** Raw data follows **

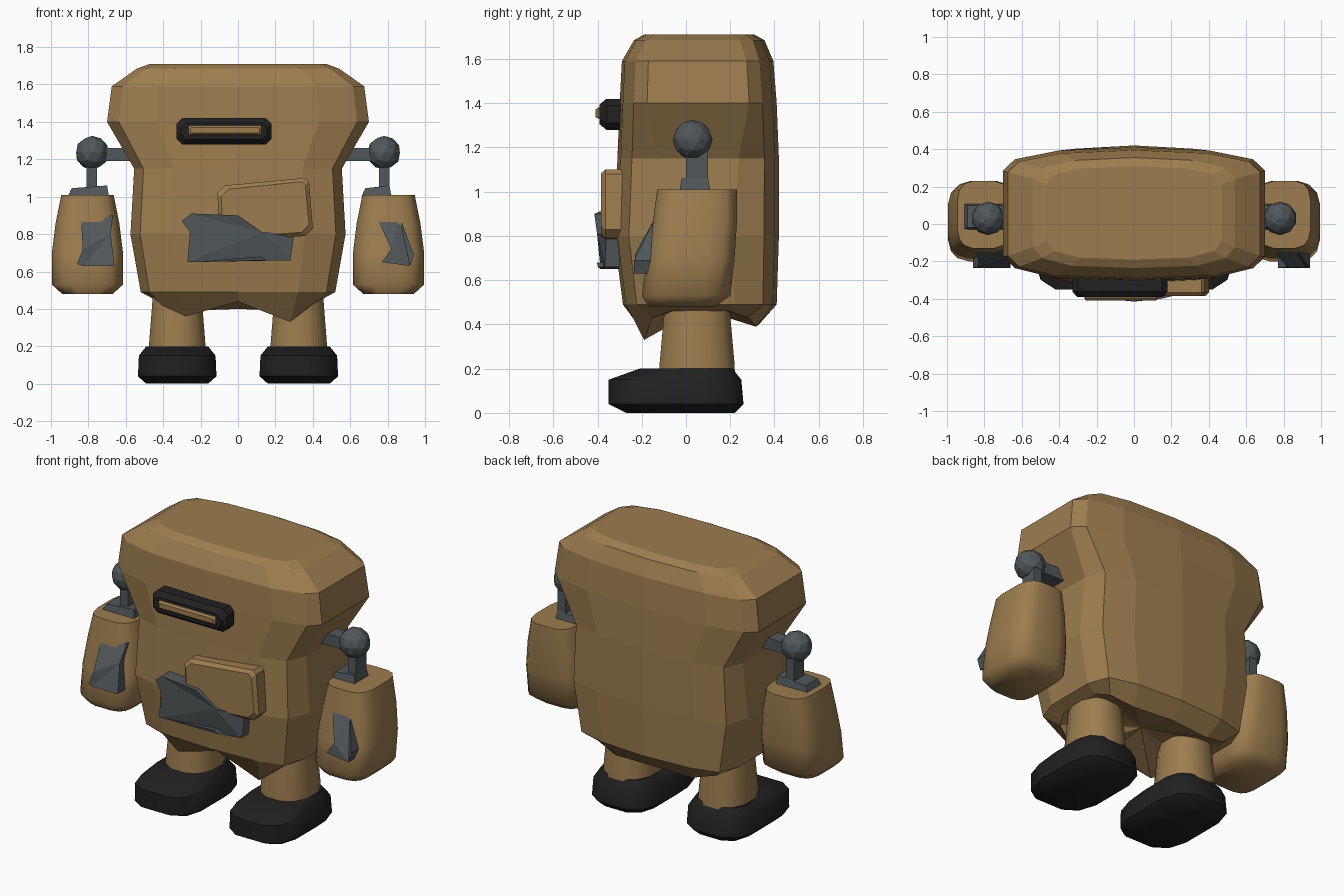
import bpy, bmesh, math
from mathutils import Vector

if "Cube" in bpy.data.objects:
    bpy.data.objects.remove(bpy.data.objects["Cube"])


def material(name, rgb):
    m = bpy.data.materials.new(name)
    m.diffuse_color = (*rgb, 1)
    m.use_nodes = True
    m.node_tree.nodes["Principled BSDF"].inputs["Base Color"].default_value = m.diffuse_color
    return m


TAN = material("tan clay", (0.335, 0.205, 0.078))
BLACK = material("black rubber", (0.015, 0.015, 0.016))
GREY = material("dark grey metal", (0.083, 0.097, 0.104))


def finish(name, bm, mat, angle=None):
    bmesh.ops.recalc_face_normals(bm, faces=bm.faces)
    mesh = bpy.data.meshes.new(name)
    bm.to_mesh(mesh)
    bm.free()
    ob = bpy.data.objects.new(name, mesh)
    bpy.context.collection.objects.link(ob)
    mesh.materials.append(mat)
    if angle:
        bpy.ops.object.select_all(action='DESELECT')
        ob.select_set(True)
        bpy.context.view_layer.objects.active = ob
        bpy.ops.object.shade_smooth_by_angle(angle=math.radians(angle))
    return ob


def loft(name, rings, mat, angle=None, hub=None):
    """Skin a stack of equal-length point loops; hub closes the first loop as a fan."""
    bm = bmesh.new()
    loops = [[bm.verts.new(p) for p in r] for r in rings]
    n = len(loops[0])
    for a, b in zip(loops, loops[1:]):
        for i in range(n):
            j = (i + 1) % n
            bm.faces.new((a[i], a[j], b[j], b[i]))
    if hub:
        c = bm.verts.new(hub)
        for i in range(n):
            bm.faces.new((c, loops[0][(i + 1) % n], loops[0][i]))
    else:
        bm.faces.new(loops[0])
    end = bm.faces.new(loops[-1])
    if n > 4:
        bmesh.ops.triangulate(bm, faces=[end])
    return finish(name, bm, mat, angle)


def oval(z, x0, x1, y0, y1, power=1.0, n=16):
    """Horizontal loop; power below 1 squares it off."""
    out = []
    for i in range(n):
        t = 2 * math.pi * (i + 0.5) / n
        c, s = math.cos(t), math.sin(t)
        k = math.cos(math.pi / n) ** power
        u = math.copysign(abs(c) ** power, c) / k
        v = math.copysign(abs(s) ** power, s) / k
        out.append(((x0 + x1) / 2 + u * (x1 - x0) / 2, (y0 + y1) / 2 + v * (y1 - y0) / 2, z))
    return out


def box(name, x0, x1, y0, y1, z0, z1, mat):
    q = [(x0, y0), (x1, y0), (x1, y1), (x0, y1)]
    return loft(name, [[(x, y, z) for x, y in q] for z in (z0, z1)], mat)


def slab(name, outline, layers, mat):
    """Front-facing plate: layers are (y, inward offset)."""
    c = sum((Vector(p) for p in outline), Vector((0, 0))) / len(outline)
    rings = []
    for y, inset in layers:
        ring = []
        for x, z in outline:
            ring.append((x - math.copysign(inset, x - c.x), y, z - math.copysign(inset, z - c.y)))
        rings.append(ring)
    return loft(name, rings, mat)


def cut_rect(x0, x1, z0, z1, c):
    return [(x0 + c, z0), (x1 - c, z0), (x1, z0 + c), (x1, z1 - c),
            (x1 - c, z1), (x0 + c, z1), (x0, z1 - c), (x0, z0 + c)]


# Body: faceted rounded-box sections with a sagging hem
def section(z, a, y0, y1, side):
    m, h = (y0 + y1) / 2, (y1 - y0) / 2
    half = [(0, -1), (.62, -.96), (.91, -.82), (1, -side),
            (1, side), (.91, .82), (.58, .95), (0, 1)]
    pts = half + [(-x, y) for x, y in half[-2:0:-1]]
    return [(x * a, m + y * h, z) for x, y in pts]


hem = section(0.44, 0.45, -0.20, 0.33, 0.5)
hem_z = [.44, .33, .43, .46, .46, .43, .39, .40, .39, .43, .46, .46, .42, .36]
hem = [(x, y, z) for (x, y, _), z in zip(hem, hem_z)]
body = [hem,
        section(0.49, 0.52, -0.285, 0.41, 0.45),
        section(0.80, 0.575, -0.325, 0.42, 0.45),
        section(1.15, 0.555, -0.31, 0.42, 0.5),
        section(1.40, 0.70, -0.30, 0.41, 0.65),
        section(1.59, 0.675, -0.29, 0.395, 0.65),
        section(1.685, 0.54, -0.235, 0.355, 0.62),
        section(1.71, 0.47, -0.19, 0.31, 0.6)]
loft("body", body, TAN, hub=(0, 0.06, 0.47))

# Visor with a glowing slit
slab("visor", cut_rect(-0.33, 0.18, 1.28, 1.42, 0.03),
     [(-0.28, 0), (-0.36, 0), (-0.39, 0.025)], BLACK)
slab("visor_slit", cut_rect(-0.265, 0.125, 1.33, 1.38, 0.006),
     [(-0.37, 0), (-0.398, 0), (-0.41, 0.01)], TAN)

# Chest hatch and the torn patch across it
slab("chest_hatch", [(-.07, .76), (.36, .79), (.40, .83), (.38, 1.08),
                     (.36, 1.10), (-.07, 1.06), (-.11, 1.02), (-.10, .80)],
     [(-0.28, 0), (-0.365, 0), (-0.385, 0.02)], TAN)


def patch(name, outline, front, back):
    """Ragged plate whose front and back depth follow position."""
    return loft(name, [[(x, f(x, z), z) for x, z in outline] for f in (back, front)], GREY)


patch("chest_patch", [(-.30, .87), (-.25, .91), (0, .90), (.13, .81), (.30, .80),
                      (.28, .66), (.15, .66), (.12, .68), (-.27, .65), (-.25, .80)],
      lambda x, z: -0.415 + 0.5 * (x + 0.03) ** 2,
      lambda x, z: -0.30)

for side, s in (("left", -1), ("right", 1)):
    def span(a, b):
        return (a, b) if s > 0 else (-b, -a)

    # Legs and feet
    c = 0.325 * s
    loft(side + "_leg", [oval(z, c - r, c + r, 0.05 - r * 1.13, 0.05 + r * 1.13, 0.85, 12)
                         for z, r in ((0.16, .152), (0.22, .15), (0.50, .128))], TAN, 40)
    loft(side + "_foot", [oval(z, c - w, c + w, y0, y1, 0.6, 12) for z, w, y0, y1 in
                          ((0, .165, -.27, .22), (.04, .21, -.35, .26),
                           (.15, .205, -.35, .25), (.20, .165, -.21, .21))], BLACK, 50)

    # Forearms
    arm = [(0.48, .67, .94, -.17, .13), (0.53, .615, .995, -.20, .20),
           (0.70, .615, .995, -.175, .22), (0.86, .635, .975, -.15, .23),
           (1.01, .665, .945, -.13, .23)]
    loft(side + "_forearm", [oval(z, *span(a, b), y0, y1, 0.55, 16)
                             for z, a, b, y0, y1 in arm], TAN, 50)

    # Shoulder joint: axle, ball, rod and collar
    box(side + "_axle", *span(.52, .76), -.01, .08, 1.19, 1.26, GREY)
    box(side + "_arm_rod", *span(.755, .81), 0, .10, 1.00, 1.20, GREY)
    bm = bmesh.new()
    bmesh.ops.create_icosphere(bm, subdivisions=2, radius=0.09)
    bmesh.ops.translate(bm, verts=bm.verts, vec=(0.78 * s, 0.03, 1.235))
    finish(side + "_shoulder_ball", bm, GREY)
    a, b = (-.91, -.69) if s < 0 else (.66, .82)
    loft(side + "_collar", [[(a, -.03, 1.0), (b, -.03, 1.0), (b, .11, 1.0), (a, .11, 1.0)],
                            [(a + .02, -.02, 1.045), (b - .01, -.02, 1.06),
                             (b - .01, .10, 1.06), (a + .02, .10, 1.045)]], GREY)

# Torn patches on the forearms
slope = lambda x, z: -0.13 - 0.105 * min(1, max(0, (0.90 - z) / 0.19))
inner = lambda x, z: -0.10
patch("right_arm_patch", [(.75, .87), (.78, .91), (.81, .89), (.86, .90),
                          (.94, .69), (.92, .63), (.77, .65), (.82, .72)], slope, inner)
patch("left_arm_patch", [(-.84, .90), (-.80, .87), (-.67, .90), (-.68, .80),
                         (-.66, .63), (-.83, .63), (-.86, .64), (-.83, .72)], slope, inner)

** End of Raw data **

Task instructions: Read the entries and show each line that mentions "oval".

Reply to the task:
def oval(z, x0, x1, y0, y1, power=1.0, n=16):
    loft(side + "_leg", [oval(z, c - r, c + r, 0.05 - r * 1.13, 0.05 + r * 1.13, 0.85, 12)
    loft(side + "_foot", [oval(z, c - w, c + w, y0, y1, 0.6, 12) for z, w, y0, y1 in
    loft(side + "_forearm", [oval(z, *span(a, b), y0, y1, 0.55, 16)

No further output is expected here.